castel dell ovo di napoli

Chateau de l’Oeuf

The Egg castle (Castel dell’Ovo) is located on the island of Megaride, where according to legend, the dead body of the mermaid Parthenope ran aground.

It was here that the Cumans landed in the 6th century BC to found the first nucleus of the future city. It was here that Lucullus, returning from Asia with immense wealth, had a sumptuous residence built for him which extended as far as Mount Echia; here in the fifth century BC, the cenobite monks who built some monasteries lived; here landed and found refuge S. Patrizia having fled his uncle and emperor of the East; here the armies of Duke Sergio expelled the monks to set up a military garrison; here Roger the Norman assembled his army; here too, finally, Robert d’Anjou erected a real castle by giving it strong square towers and which today still force respect.

The castle had even the role of prison, there were imprisoned Romulus Augustine, last emperor of the West; the son of King Manfred of Svevia; the prince of Acaja; Tommaso Clochette; many Jacobins, Carbonari and liberals among whom Francesco de Sanctis.

Chateau de l'Oeuf

loading map - please wait...

Chateau de l\'Oeuf 40.828316, 14.247604 Chateau de l\'Oeuf


History of the Egg Castle

It was the place of innumerable war events during the conflicts between the Angevins and the Aragonese. During the Baron revolt it was completely pillaged; bombed by the French of Louis XII and by the Spaniards of Consalvo of Cordova.

On the other hand, in 1799, partisans of the Parthenopean Republic used its guns to shoot the city and to scare the inhabitants.

The last battle took place in 1809, when the castle opposed an Anglo-Bourbon fleet.

It still knew some happier events, such as the birth in 1271 of the son of the Prince of Salerno, Charles Martele. It was particularly appreciated by Alphonse of Aragon who preferred it to the more comfortable Castle Nuovo and where he spent long periods with his whole court.

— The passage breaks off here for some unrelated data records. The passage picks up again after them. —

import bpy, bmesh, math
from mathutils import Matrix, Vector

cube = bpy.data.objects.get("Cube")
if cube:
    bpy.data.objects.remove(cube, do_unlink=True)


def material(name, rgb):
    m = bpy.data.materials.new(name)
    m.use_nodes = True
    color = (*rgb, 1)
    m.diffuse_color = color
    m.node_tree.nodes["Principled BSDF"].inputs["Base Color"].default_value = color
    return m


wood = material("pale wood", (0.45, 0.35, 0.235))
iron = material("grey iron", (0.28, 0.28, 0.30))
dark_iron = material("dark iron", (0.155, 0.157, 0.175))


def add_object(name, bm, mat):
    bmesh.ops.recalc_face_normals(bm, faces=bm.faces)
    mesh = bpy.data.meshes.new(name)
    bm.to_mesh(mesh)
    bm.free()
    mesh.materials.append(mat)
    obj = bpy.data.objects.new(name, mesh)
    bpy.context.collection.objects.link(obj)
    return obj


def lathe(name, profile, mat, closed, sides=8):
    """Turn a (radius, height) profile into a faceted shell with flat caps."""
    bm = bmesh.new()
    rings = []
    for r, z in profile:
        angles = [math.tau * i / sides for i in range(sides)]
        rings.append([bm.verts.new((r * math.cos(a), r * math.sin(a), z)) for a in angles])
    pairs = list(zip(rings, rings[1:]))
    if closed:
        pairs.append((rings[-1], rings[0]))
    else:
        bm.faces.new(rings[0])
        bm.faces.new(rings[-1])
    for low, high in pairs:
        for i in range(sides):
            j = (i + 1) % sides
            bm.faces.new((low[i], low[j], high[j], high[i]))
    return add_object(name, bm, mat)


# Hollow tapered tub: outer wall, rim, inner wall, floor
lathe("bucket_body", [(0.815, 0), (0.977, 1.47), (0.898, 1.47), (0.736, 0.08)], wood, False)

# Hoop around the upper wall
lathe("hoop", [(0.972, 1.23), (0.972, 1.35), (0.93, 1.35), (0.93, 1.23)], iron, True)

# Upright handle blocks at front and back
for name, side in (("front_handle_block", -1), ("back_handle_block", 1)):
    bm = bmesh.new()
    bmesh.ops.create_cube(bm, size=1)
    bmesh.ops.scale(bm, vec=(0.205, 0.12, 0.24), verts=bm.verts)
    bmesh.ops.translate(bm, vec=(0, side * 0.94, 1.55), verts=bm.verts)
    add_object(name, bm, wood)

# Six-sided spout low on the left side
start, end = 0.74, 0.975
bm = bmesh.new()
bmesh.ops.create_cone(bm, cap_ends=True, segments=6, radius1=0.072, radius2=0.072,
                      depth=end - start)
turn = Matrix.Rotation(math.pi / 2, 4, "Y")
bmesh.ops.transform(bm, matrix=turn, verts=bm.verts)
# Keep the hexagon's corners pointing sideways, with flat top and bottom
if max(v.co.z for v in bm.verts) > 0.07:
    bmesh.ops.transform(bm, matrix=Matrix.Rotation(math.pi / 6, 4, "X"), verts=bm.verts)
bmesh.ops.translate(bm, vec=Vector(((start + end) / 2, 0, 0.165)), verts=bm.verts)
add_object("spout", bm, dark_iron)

The castle was degraded over time and the last major restructuring was made by the Bourbons, which gave it roughly its actual forms. After a last restoration for the 1994 G7 meeting, it is much easier to visit.


Visit of the caslte

The wharf that connects the Caracciolo with the island comes directly to the main entrance. The entrance to the interior, including the Master’s Tower, the cells of the monks dug in the rock; the room which was probably the refectory of the cenobites, of which parts of columns come from the villa of Lucius; the tower called Norman and a circular donjon; the remains of the church of Salvatore.

From the terrace you can admire on one side the city with its polychrome tones and on the other the expanse of the sea with the Vesuvius on the other side of the Gulf of Naples.


The village of the island

Around the castle, on the island, the Marine Village of Megaride now combines the activities of a small tourist port and water sport associations, with those of some famous restaurants.

The island knew important developments over the centuries: in the 14th, to make access easier, Charles of Anjou did not hesitate to level a huge rocky outcrop. Consalvo de Cordoba, to defeat him, blew up a mine that seriously damaged it, provoking even a landslide on the slopes of Mount Echia and destroying a small church.

The major changes took place with the construction of the Caracciolo, the waterfront, between 1884 and 1885, undoubtedly one of the most disastrous building experience that has once again been verified in Naples.


But why does the Egg Castle has such a curious name?

The castle takes its name from a legend. According to this one, the poet Virgile wanted to make a joke to the Neapolitans had hidden a “magic egg”, well kept in a cage, and endowed with the power to defend the city from any disaster.

It is known that almost all Neapolitans believed it to the point that in 1370, at the news that the egg was falling apart, a terrible panic seized the city. Queen Joan of Anjou was forced to solemnly declare that the egg had been replaced, that her magical powers were restored and therefore that the loyal subjects had nothing to fear …

Learn more :